Rendered images with source text
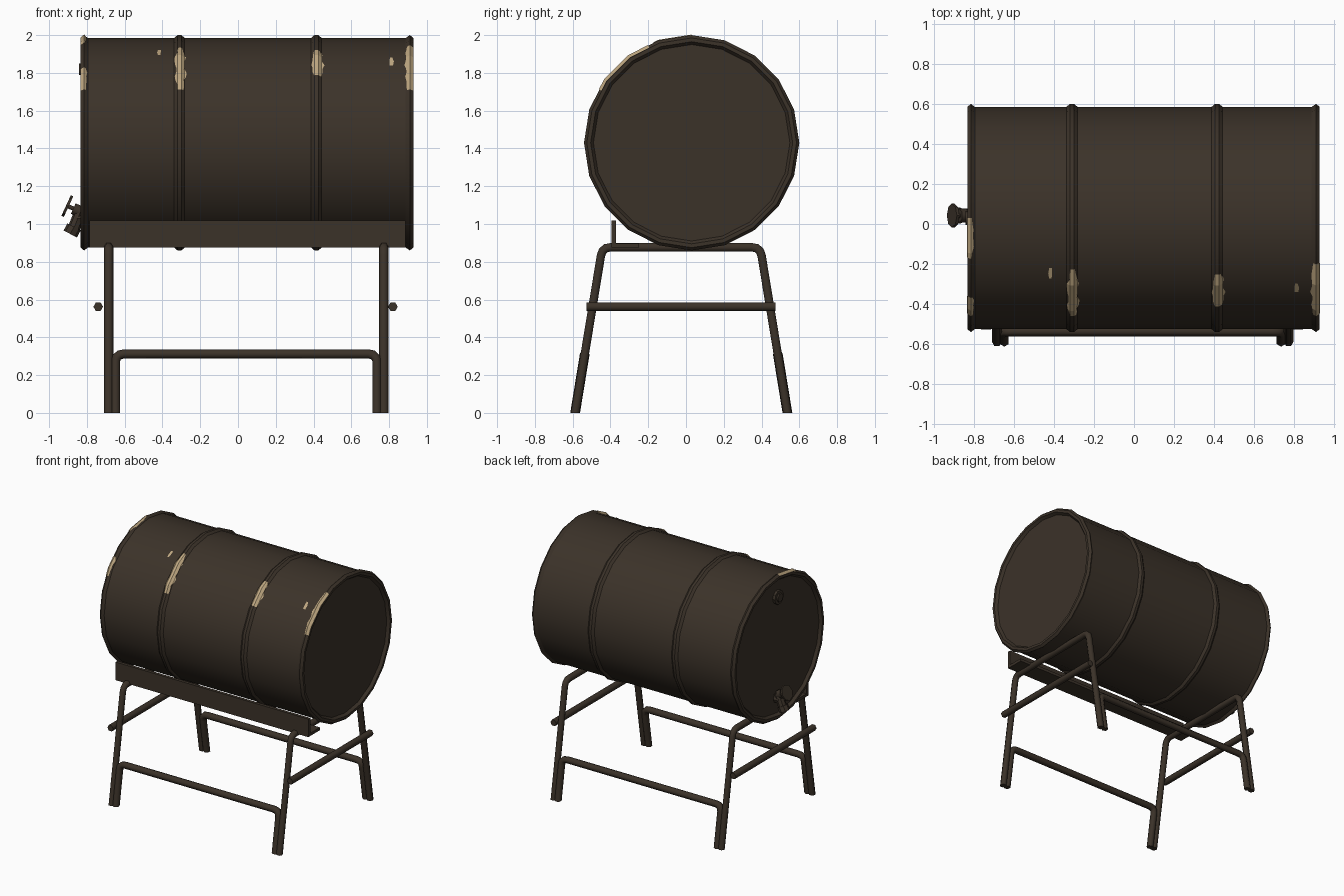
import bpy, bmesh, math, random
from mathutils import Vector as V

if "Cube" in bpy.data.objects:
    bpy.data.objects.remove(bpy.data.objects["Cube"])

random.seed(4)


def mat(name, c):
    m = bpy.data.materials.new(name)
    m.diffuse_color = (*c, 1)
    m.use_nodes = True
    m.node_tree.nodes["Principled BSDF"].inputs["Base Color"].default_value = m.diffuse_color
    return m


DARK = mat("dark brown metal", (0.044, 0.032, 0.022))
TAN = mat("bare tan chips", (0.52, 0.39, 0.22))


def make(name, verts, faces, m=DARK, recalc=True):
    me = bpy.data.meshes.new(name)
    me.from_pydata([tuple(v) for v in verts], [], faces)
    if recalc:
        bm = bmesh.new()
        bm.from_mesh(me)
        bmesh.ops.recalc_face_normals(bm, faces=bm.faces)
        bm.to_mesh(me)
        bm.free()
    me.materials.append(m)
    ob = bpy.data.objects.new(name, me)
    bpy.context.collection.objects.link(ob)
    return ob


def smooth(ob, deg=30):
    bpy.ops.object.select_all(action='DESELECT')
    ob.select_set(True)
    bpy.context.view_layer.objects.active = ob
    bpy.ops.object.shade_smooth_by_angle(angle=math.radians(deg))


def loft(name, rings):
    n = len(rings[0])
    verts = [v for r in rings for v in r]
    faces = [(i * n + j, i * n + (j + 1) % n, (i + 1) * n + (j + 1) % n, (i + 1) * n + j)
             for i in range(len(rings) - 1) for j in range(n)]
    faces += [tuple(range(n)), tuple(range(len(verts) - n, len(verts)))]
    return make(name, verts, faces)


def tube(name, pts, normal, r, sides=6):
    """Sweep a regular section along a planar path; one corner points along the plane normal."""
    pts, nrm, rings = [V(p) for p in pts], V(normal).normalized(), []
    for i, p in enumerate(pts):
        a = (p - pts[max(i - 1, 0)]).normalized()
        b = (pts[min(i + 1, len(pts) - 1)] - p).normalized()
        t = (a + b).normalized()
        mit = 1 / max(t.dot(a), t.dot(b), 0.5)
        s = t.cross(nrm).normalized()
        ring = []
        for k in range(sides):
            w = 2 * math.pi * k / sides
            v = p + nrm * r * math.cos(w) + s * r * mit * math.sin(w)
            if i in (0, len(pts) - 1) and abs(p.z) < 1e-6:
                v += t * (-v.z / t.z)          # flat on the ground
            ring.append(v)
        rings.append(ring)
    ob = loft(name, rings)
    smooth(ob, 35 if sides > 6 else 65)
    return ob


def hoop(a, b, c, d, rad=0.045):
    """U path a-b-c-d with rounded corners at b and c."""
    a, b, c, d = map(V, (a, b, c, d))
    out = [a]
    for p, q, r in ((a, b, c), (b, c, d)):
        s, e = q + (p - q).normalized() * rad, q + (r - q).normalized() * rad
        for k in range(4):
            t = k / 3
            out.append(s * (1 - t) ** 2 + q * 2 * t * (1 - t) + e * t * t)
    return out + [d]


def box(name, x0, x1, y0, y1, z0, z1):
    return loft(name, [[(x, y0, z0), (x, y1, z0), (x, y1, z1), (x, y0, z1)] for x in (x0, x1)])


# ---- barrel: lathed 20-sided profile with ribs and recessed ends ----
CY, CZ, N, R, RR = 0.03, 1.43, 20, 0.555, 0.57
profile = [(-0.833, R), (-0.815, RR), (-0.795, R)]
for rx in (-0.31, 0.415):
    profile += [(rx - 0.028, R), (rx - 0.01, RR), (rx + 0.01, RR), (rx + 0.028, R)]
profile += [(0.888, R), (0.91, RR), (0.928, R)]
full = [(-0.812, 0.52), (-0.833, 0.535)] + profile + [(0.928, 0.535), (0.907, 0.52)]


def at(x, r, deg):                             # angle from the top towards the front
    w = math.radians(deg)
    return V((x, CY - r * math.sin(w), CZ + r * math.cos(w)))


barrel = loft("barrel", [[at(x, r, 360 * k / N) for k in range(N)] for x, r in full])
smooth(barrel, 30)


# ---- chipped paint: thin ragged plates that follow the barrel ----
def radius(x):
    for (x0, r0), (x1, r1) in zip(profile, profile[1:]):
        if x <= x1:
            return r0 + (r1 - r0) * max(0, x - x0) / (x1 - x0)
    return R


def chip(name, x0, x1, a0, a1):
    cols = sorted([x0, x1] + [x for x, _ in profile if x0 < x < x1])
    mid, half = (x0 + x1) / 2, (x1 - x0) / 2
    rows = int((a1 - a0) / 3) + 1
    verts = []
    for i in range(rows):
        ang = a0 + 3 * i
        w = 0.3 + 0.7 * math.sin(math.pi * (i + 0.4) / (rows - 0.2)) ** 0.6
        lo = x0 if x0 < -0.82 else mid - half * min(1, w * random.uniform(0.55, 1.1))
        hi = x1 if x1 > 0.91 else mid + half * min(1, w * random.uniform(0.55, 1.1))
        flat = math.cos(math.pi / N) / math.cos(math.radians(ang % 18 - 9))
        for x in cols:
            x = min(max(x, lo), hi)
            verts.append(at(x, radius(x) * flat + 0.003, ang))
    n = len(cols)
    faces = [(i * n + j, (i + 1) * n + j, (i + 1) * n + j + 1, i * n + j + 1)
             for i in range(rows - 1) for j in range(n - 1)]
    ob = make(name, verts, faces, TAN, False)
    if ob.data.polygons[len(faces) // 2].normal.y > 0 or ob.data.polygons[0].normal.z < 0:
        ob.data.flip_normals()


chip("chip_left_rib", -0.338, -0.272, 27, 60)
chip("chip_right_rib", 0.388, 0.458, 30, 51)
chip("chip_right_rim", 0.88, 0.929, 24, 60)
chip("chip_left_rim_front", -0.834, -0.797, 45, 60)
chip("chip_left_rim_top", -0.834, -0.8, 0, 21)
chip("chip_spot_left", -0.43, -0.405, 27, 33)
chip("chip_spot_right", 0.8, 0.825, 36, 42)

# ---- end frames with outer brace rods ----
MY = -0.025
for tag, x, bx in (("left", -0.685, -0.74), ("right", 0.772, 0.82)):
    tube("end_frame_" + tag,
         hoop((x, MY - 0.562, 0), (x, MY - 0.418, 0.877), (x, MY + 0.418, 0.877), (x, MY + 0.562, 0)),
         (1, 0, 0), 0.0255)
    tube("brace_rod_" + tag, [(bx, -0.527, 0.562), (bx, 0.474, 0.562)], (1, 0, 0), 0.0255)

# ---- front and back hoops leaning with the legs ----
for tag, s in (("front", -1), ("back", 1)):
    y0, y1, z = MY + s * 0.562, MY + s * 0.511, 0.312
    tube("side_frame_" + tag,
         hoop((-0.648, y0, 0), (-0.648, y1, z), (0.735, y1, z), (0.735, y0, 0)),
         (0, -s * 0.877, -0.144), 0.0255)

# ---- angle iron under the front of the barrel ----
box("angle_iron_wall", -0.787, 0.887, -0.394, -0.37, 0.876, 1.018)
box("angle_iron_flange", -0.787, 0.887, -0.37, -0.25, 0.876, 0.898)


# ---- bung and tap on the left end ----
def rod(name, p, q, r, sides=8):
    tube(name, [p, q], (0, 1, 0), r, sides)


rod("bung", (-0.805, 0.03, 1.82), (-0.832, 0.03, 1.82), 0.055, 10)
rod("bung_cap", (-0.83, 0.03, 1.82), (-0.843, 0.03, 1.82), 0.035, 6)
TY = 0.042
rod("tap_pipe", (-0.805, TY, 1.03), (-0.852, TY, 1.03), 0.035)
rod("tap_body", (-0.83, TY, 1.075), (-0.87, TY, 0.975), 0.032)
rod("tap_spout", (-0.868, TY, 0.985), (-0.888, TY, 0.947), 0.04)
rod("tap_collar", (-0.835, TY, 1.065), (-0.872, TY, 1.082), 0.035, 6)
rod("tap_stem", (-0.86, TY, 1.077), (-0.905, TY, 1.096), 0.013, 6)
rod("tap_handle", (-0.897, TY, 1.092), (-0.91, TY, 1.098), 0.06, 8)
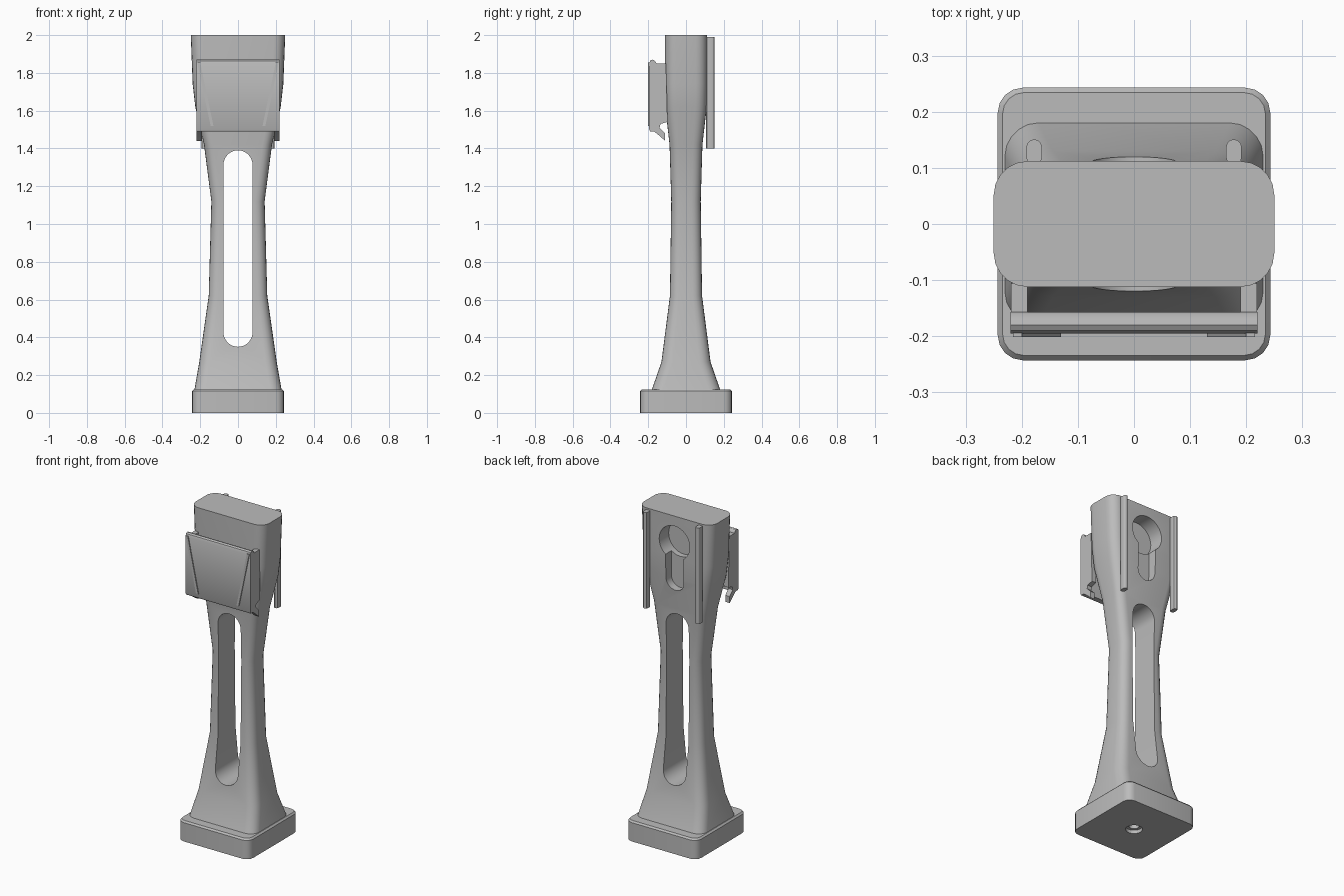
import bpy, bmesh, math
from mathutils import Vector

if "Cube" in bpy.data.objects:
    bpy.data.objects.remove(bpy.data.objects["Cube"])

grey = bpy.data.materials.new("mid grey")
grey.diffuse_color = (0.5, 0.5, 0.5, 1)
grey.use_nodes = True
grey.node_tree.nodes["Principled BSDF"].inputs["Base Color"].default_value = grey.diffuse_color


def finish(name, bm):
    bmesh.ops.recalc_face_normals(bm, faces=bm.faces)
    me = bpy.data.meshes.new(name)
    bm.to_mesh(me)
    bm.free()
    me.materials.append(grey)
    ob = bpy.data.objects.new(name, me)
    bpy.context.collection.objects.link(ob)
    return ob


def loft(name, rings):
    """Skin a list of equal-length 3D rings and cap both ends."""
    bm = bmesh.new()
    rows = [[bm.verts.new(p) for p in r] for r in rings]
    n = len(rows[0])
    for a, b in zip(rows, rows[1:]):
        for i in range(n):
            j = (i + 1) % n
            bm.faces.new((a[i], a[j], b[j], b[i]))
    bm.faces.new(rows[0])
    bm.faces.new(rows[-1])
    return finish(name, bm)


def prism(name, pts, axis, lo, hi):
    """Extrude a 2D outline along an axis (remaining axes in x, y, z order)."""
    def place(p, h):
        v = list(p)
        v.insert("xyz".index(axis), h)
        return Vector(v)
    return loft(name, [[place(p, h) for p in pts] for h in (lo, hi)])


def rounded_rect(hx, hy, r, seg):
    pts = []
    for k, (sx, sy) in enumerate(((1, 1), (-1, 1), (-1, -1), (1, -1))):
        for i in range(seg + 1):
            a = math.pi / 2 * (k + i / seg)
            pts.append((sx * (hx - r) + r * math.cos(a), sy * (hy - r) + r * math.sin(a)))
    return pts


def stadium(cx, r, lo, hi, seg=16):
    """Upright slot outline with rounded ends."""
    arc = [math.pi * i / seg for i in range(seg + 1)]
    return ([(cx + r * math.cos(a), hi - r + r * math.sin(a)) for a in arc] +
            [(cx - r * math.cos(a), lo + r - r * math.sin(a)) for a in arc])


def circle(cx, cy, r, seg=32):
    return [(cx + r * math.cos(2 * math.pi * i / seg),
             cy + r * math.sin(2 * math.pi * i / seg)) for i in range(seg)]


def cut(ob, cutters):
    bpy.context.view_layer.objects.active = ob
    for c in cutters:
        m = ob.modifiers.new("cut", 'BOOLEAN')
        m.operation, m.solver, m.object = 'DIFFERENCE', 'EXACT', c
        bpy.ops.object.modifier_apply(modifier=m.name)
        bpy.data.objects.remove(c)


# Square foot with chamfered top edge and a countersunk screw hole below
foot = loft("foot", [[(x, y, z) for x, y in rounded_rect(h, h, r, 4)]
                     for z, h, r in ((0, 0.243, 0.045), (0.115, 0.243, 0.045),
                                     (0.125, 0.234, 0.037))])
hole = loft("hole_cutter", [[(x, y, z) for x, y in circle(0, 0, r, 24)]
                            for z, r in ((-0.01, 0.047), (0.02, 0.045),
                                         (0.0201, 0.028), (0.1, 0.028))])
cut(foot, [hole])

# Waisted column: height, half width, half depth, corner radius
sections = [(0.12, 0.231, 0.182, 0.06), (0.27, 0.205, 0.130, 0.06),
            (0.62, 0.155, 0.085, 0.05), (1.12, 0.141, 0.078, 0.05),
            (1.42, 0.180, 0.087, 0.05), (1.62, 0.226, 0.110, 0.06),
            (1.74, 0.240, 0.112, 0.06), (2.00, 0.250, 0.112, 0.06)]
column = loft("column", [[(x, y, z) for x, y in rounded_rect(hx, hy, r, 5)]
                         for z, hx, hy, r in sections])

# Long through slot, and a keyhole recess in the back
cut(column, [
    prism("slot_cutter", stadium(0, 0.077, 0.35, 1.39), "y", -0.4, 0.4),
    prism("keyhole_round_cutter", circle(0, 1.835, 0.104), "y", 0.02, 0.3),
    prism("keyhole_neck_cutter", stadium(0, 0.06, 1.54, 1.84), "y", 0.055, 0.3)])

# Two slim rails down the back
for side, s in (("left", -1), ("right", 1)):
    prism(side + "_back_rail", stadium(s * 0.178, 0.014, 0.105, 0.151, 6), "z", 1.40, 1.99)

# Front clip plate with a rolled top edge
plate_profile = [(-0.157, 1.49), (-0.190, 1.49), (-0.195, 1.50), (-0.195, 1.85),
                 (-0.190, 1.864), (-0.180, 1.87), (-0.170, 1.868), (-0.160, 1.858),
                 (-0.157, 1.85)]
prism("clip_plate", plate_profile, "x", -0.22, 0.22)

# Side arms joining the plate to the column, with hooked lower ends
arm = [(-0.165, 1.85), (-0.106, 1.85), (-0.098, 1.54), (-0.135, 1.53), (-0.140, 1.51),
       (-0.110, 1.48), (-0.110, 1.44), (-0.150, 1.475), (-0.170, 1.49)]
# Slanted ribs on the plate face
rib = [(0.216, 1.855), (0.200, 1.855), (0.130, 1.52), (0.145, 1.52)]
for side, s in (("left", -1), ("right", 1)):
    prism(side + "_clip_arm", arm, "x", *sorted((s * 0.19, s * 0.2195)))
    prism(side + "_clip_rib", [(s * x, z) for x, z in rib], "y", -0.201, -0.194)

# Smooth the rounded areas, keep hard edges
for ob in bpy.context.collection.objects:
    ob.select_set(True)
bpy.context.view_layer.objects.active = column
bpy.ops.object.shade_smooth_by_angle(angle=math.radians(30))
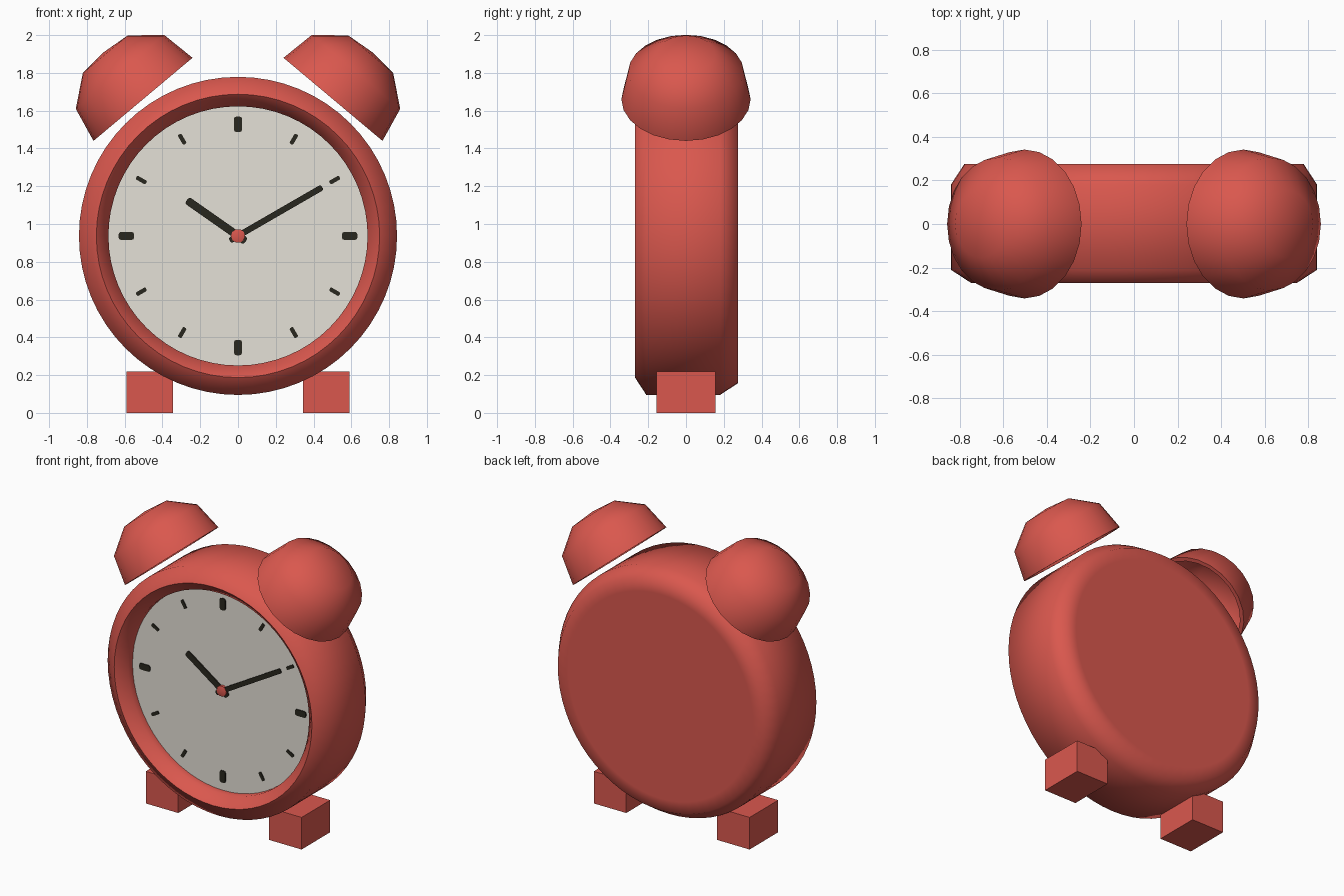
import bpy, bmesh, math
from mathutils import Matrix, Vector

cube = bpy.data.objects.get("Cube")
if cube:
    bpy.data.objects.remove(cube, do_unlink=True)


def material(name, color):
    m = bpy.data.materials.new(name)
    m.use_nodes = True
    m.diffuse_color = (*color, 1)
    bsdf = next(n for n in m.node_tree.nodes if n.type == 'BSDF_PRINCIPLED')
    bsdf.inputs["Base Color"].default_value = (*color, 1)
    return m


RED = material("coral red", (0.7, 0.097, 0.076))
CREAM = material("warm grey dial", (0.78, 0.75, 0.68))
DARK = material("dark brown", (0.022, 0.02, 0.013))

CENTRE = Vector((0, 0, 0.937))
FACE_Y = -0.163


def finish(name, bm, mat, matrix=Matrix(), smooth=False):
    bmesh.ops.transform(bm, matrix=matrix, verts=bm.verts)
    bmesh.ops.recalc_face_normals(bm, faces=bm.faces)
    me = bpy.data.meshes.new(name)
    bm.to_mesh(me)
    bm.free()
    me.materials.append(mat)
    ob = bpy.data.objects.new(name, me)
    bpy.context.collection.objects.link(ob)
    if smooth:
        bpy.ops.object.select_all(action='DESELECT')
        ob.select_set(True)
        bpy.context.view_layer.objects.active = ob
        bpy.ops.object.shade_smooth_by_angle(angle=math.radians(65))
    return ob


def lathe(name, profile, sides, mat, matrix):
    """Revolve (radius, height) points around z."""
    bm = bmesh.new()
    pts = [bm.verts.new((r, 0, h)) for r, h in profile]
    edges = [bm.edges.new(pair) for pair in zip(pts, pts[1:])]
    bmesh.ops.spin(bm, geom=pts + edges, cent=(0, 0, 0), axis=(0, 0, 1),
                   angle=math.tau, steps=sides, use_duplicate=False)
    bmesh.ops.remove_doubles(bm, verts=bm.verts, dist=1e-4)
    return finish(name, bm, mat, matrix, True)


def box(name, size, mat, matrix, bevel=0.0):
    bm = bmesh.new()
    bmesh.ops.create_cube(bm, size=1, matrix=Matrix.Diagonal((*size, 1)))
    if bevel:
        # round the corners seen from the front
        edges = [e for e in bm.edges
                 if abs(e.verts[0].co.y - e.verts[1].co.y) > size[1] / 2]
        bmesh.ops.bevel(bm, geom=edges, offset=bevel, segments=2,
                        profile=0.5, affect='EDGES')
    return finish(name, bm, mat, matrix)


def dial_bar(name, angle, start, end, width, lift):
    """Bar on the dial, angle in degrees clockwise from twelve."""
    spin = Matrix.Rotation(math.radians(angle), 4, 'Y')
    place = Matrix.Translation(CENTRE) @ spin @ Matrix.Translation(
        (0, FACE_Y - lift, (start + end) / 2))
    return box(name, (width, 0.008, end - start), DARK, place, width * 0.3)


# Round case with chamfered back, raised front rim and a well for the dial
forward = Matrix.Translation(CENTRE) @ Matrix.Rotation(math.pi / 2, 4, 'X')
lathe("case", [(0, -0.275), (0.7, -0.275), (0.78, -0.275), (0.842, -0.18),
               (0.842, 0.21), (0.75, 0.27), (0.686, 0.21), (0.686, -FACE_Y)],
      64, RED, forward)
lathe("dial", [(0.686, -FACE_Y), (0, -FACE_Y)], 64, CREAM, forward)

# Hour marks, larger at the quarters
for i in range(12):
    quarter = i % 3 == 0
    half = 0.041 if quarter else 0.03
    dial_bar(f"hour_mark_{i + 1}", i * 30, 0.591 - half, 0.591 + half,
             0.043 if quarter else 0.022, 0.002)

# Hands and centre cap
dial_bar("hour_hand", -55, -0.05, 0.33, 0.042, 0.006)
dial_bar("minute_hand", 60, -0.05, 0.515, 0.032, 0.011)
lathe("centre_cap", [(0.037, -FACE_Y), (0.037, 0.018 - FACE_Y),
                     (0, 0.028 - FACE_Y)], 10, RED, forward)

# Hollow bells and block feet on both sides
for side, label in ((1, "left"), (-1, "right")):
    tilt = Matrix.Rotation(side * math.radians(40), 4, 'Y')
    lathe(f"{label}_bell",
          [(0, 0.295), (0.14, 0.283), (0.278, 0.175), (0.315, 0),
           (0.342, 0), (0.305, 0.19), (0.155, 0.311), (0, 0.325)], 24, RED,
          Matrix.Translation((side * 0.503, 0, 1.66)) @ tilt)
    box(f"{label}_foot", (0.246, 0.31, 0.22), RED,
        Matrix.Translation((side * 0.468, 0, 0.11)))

**WHAT IS EXPECTED:** State how many lines of the data above contain the string "finish", and give no other words.

**EXERCISE ANSWER:** 5